It is understood that R1, for example, may be the same as or different from any of the other R's, for example, R1- R5. The preferred guest material is cinnoline where R1-6 are all H's.

The host material is either naphthalene, ##STR2## or durene,

The solubility of cinnoline in naphthalene is at least 10-2 wt % with the preferred concentration being in the range of 10-5 to 10-6 wt. %.

The host and guest materials are weighed to provide a specific concentration, for example, 10-5 wt % guest material. These materials are placed in a crystal growing tube and sealed. The mixture is melted and slowly moved through a temperature gradient to grow the crystal. This crystal is then used in the form of a layer or block material and exposed to light, preferably from a laser.

EXAMPLE No. 1

A crystal was grown containing 10-5 to 10-6 wt % cinnoline in naphthalene. This material had an absorption spectrum with a band from 4488 A to 4492 A with a peak at 4490 A. A layer of this material was exposed to an N2 pumped pulsed dye laser. The laser burned a hole in the spectrum at 4490 A.

EXAMPLES NO. 2, 3 and 4

Other crystals were grown with 19-2 wt %, 10-3 wt % and 10-4 wt % cinnoline in naphthalene. These crystals were also of suitable quality, although the concentration was higher than the preferred hole burning concentration.

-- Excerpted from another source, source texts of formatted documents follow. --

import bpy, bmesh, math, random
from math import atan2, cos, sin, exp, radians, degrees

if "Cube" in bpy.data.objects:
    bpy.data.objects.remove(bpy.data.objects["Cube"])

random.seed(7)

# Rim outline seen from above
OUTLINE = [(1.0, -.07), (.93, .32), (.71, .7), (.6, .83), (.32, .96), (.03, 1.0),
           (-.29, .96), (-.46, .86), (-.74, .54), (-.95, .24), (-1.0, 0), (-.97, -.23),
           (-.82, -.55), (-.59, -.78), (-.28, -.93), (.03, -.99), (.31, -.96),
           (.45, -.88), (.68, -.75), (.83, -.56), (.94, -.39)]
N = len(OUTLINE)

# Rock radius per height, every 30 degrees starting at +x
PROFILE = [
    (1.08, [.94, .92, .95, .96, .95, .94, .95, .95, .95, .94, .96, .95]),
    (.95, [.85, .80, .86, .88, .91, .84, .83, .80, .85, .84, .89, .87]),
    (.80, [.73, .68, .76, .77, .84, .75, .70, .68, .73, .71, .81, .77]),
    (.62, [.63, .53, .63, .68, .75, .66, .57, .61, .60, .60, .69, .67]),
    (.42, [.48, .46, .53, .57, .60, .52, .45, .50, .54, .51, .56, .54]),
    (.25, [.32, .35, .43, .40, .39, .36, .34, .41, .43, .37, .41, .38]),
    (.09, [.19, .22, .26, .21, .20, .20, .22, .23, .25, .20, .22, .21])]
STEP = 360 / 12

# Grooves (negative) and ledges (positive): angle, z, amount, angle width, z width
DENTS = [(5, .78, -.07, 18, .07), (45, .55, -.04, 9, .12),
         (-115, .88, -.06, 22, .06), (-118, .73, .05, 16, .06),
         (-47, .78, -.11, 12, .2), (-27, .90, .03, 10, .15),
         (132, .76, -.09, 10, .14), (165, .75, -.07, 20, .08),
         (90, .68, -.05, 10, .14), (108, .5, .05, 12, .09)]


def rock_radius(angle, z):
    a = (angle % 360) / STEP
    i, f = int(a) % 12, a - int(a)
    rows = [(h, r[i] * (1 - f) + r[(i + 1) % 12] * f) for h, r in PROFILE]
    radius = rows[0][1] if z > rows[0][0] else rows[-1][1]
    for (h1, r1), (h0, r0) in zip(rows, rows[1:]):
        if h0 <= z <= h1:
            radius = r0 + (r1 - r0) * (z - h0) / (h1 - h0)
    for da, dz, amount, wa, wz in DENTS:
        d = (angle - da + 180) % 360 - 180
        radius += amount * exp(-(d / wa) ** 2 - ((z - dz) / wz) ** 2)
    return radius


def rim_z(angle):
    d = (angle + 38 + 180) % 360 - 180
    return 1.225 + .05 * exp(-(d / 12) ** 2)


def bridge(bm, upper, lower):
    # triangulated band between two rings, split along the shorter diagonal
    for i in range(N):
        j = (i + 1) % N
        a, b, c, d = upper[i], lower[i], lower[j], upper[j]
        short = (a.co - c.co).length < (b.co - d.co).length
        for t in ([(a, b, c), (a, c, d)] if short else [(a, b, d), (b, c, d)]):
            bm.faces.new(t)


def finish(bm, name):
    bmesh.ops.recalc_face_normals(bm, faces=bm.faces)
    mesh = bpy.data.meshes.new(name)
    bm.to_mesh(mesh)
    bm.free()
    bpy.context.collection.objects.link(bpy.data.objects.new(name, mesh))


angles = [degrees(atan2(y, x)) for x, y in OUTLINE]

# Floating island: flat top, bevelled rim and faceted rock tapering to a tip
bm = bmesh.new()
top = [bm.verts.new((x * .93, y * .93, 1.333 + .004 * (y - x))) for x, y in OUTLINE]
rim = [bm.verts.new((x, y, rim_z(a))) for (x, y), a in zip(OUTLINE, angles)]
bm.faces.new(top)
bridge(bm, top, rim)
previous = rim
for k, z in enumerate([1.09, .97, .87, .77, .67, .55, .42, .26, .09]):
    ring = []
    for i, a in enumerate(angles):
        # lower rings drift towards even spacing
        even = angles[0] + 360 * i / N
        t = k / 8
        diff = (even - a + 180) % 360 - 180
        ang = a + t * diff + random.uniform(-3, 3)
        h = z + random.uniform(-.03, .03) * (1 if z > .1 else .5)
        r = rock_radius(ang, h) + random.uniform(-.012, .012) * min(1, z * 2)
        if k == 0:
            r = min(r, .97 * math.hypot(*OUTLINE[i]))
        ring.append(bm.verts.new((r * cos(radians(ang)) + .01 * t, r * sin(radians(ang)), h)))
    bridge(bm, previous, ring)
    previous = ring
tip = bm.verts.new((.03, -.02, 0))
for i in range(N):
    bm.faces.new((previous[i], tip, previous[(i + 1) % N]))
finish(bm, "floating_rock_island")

Although a preferred embodiment of this invention has been described, it is understood that numerous variations may be made in accordance with the principles of this invention.

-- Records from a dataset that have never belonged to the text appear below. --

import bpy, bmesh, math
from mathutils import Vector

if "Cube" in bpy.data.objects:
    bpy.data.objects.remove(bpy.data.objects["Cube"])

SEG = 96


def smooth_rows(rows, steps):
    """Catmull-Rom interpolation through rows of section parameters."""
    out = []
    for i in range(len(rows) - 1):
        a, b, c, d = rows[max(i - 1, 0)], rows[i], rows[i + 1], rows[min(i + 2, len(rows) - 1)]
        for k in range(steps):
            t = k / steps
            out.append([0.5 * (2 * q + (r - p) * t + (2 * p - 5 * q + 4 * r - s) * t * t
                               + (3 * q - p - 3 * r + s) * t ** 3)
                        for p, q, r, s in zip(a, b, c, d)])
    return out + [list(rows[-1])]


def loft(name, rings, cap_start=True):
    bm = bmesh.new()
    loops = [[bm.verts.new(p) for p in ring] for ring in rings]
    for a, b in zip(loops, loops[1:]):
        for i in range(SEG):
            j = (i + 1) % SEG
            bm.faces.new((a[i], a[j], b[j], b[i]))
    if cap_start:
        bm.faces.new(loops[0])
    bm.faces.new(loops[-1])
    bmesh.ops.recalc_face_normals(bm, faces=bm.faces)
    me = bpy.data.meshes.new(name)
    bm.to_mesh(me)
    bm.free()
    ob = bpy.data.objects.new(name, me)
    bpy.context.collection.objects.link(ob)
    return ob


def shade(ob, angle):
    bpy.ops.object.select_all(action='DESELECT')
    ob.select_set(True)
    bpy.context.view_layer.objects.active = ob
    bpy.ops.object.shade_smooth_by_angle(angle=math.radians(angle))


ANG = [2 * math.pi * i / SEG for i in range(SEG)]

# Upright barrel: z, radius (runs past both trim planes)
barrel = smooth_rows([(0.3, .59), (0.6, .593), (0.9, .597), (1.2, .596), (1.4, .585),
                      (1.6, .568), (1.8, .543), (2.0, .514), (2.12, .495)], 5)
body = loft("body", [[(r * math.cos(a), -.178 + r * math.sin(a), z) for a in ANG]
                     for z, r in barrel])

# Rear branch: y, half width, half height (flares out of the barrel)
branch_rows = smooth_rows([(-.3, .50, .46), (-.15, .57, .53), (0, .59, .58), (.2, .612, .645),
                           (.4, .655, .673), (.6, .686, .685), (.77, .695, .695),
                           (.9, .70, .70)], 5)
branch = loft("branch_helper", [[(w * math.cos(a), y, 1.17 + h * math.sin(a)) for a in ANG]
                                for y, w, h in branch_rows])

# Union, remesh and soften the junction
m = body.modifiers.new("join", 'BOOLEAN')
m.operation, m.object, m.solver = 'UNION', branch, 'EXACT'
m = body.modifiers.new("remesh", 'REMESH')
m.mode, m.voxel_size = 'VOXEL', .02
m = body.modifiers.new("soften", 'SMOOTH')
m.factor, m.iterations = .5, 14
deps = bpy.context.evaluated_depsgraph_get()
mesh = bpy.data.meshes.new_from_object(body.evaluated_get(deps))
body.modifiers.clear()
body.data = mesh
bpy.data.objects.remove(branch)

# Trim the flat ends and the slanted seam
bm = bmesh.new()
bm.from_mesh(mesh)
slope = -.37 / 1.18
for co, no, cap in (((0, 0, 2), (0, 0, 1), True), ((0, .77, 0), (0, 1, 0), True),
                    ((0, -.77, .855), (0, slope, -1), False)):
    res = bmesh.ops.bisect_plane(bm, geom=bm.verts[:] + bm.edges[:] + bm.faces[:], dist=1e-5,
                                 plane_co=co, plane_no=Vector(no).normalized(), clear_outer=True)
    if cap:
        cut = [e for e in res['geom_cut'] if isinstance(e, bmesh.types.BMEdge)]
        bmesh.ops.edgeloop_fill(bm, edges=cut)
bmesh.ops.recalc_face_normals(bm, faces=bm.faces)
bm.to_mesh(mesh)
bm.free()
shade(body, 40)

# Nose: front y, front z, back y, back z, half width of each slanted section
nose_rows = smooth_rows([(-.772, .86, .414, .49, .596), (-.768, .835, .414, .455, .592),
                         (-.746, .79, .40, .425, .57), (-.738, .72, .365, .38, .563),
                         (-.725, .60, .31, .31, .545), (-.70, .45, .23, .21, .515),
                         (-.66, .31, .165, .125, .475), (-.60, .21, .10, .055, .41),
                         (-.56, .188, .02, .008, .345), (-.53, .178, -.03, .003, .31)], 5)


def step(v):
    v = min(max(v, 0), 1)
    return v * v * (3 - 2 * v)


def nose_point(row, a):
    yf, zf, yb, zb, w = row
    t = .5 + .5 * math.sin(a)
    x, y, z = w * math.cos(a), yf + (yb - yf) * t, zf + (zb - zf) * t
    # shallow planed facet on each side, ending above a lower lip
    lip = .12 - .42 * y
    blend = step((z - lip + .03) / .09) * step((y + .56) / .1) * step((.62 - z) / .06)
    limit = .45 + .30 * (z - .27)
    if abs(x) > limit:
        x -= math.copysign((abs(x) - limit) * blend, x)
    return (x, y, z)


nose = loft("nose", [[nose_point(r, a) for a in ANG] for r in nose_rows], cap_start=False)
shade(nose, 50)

Patent Citations
Cited PatentFiling datePublication dateApplicantTitle
US3296594 *Jun 14, 1963Jan 3, 1967Polaroid CorpOptical associative memory
US3508208 *Dec 27, 1967Apr 21, 1970Bell Telephone Labor IncOptical organic memory device
US3568167 *May 5, 1965Mar 2, 1971Carson Lab IncOptical information storage and retrieval systems
US3683336 *Aug 8, 1969Aug 8, 1972American Cyanamid CoFormation of visible and/or fluorescent images
US3896420 *Jan 14, 1972Jul 22, 1975Canadian Patents DevFrequency selective optical memory
US4041476 *Jul 23, 1971Aug 9, 1977Wyn Kelly SwainsonMethod, medium and apparatus for producing three-dimensional figure product
Non-Patent Citations
Reference
1 *Electronics, Jun. 13, 1966, Absorbing Memories, pp. 37-38.
Referenced by
Citing PatentFiling datePublication dateApplicantTitle
US4459682 *Dec 14, 1981Jul 10, 1984Mossberg Thomas WTime domain data storage
US4962479 *May 19, 1988Oct 9, 1990Mitsubishi Denki Kabushiki KaishaOptical data storage system with wavelength selective laminate
US5032973 *Jun 10, 1987Jul 16, 1991Mitsubishi Denki Kabushiki KaishaOptical recording material containing photochromic compounds
US5276637 *Mar 25, 1992Jan 4, 1994State Of Oregon Acting By And Through The State Board Of Higher Education On Behalf Of The University Of OregonData storage and retrieval system
US5297076 *Jun 23, 1992Mar 22, 1994International Business Machines CorporationSpectral hole burning data storage system and method
US5316813 *Apr 14, 1992May 31, 1994Mitsubishi Denki Kabushiki KaishaUses photochemical hole burning; anthraquinone derivatives as guest molecules and polyhydroxyalkyl (meth)acrylates
US5327373 *Aug 21, 1992Jul 5, 1994Board Of Regents, The University Of Texas SystemOptoelectronic memories with photoconductive thin films
US5339201 *Jul 20, 1992Aug 16, 1994Mitsubishi Denki Kabushiki KaishaOptical computing element
US5812318 *Jul 21, 1997Sep 22, 1998University Of WashingtonApparatus and methods for routing of optical beams via time-domain spatial-spectral filtering
US6313771Nov 17, 1999Nov 6, 2001Templex Technology, Inc.Codes, methods, and apparatus for optical encoding and decoding
US6819460Sep 19, 2000Nov 16, 2004University Of WashingtonApparatus and methods for routing of optical beams via time-domain spatial-spectral filtering
US7065298Nov 17, 1999Jun 20, 2006Intel CorporationCode-based optical networks, methods, and apparatus
Classifications
U.S. Classification365/119
International ClassificationG11C13/04, C09K9/00, G03C1/73
Cooperative ClassificationG03C1/73
European ClassificationG03C1/73